I had counselling through St Catherine’s too which was fantastic
The counsellor Dennis had such a calm, soothing voice. He was very helpful, and he got me through those early weeks after losing Roger. I’d recommend the hospice’s counselling to anyone and if I saw Dennis, I’d just want to give him a hug and say thank you.
But grief is so hard
Even now I can’t cope with big crowds. I have to come home because I’m alone even in a crowd of people. Although I still celebrate life for my daughter and my grandchildren most of my life died when Roger did, and I don’t feel I can celebrate for me anymore in the same way.
Roger and I had been together for so long – he was cremated the day after our 49th wedding anniversary.
Our first date was a disaster though! It was Friday the 13th and we ran out of petrol in the rain. Roger proposed after only 10 days, and we got married 3 months later – we just knew we wanted to be together. A week after we got married Roger adopted my son, who I already had, and we brought him and our daughter up together. In 2005, we lost our son at 36 in a car crash with his partner. That was devastating but Roger and I grieved together.
Nowadays, I grieve on my own to protect others. Once I cried in front of my granddaughter and she commented that it was the first time she’d seen me cry. I told her I don’t usually cry in front of her, but she said, “It’s alright to cry Nannie.”
I’ve just got back from a break in South Wales which allowed me to recall happy memories
Roger and I visited the same place for a caravan holiday in 2015 and 2018 so it was like going back in time. It felt like nothing had changed. I went to the same beach and the same cafes we went to together and it was like being back there sitting in a cafe with him. Remembering those times was nice.
Now I want to repay the kindness we had by helping St Catherine’s
St Catherine’s found me and helped me when I needed it most and I want to make sure the hospice is always there for other people because the thought of them not being there when I needed them is unbearable.
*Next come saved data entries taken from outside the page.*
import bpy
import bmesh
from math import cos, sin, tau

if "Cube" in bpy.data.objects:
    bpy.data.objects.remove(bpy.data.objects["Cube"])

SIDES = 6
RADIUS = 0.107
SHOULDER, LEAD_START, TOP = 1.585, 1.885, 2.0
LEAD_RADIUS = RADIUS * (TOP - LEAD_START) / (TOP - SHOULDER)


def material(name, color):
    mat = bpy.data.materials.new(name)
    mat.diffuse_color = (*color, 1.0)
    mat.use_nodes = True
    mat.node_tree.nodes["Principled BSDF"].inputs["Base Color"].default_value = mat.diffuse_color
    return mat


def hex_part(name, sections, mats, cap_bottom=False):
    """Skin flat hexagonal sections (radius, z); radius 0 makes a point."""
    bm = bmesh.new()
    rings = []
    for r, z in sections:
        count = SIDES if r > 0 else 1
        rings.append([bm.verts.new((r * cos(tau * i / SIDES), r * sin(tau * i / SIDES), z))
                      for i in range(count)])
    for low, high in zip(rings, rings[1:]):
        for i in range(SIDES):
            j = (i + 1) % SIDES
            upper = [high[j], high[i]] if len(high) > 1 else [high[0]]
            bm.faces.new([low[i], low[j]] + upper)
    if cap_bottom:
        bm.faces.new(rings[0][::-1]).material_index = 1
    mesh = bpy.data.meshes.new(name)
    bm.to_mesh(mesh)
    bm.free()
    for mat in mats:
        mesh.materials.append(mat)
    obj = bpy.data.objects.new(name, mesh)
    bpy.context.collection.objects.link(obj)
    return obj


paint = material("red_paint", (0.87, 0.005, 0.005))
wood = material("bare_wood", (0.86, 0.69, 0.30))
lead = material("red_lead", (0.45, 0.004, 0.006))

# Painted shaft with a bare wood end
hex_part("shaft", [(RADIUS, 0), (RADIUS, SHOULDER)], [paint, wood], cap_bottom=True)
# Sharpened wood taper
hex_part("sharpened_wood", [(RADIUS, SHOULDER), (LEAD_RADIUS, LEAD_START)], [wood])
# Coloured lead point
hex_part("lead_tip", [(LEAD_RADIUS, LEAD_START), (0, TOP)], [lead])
They made life as easy as it could be in that situation and without them, I think I would have had a complete breakdown.
I do collections for the hospice and I also walked the Midnight Walk this year with our daughter Marie in Roger’s memory
It’s the first time we did the Midnight Walk but it was something we could do together for him whilst being with other people going through the same thing.
I wish I could do because the hospice does such special work, but I don’t feel strong enough to do more at the moment, maybe in time I will, but at collections I’ve had some nice interactions with people.
When I was doing a collection in Waitrose recently someone came up to me and said, “I’ve never had to use the hospice and I hope I never will but knowing you’re there helps” and they made a donation.
Another time I was collecting at Hilliers garden centre, and a gentleman told me he knew the man who has donated land at Pease Pottage for the new hospice. Roger knew him too so that was a nice connection. He told me that he’d recently donated £9,000 to the hospice’s Charity Extra appeal towards the new hospice but he still put money in the bucket.
That just shows how much St Catherine’s means to local people.
The fact you’re building a bigger hospice to help more people is so fantastic. You can’t help make everybody well but giving people help and support at the end of life is so important to the patient and the family.”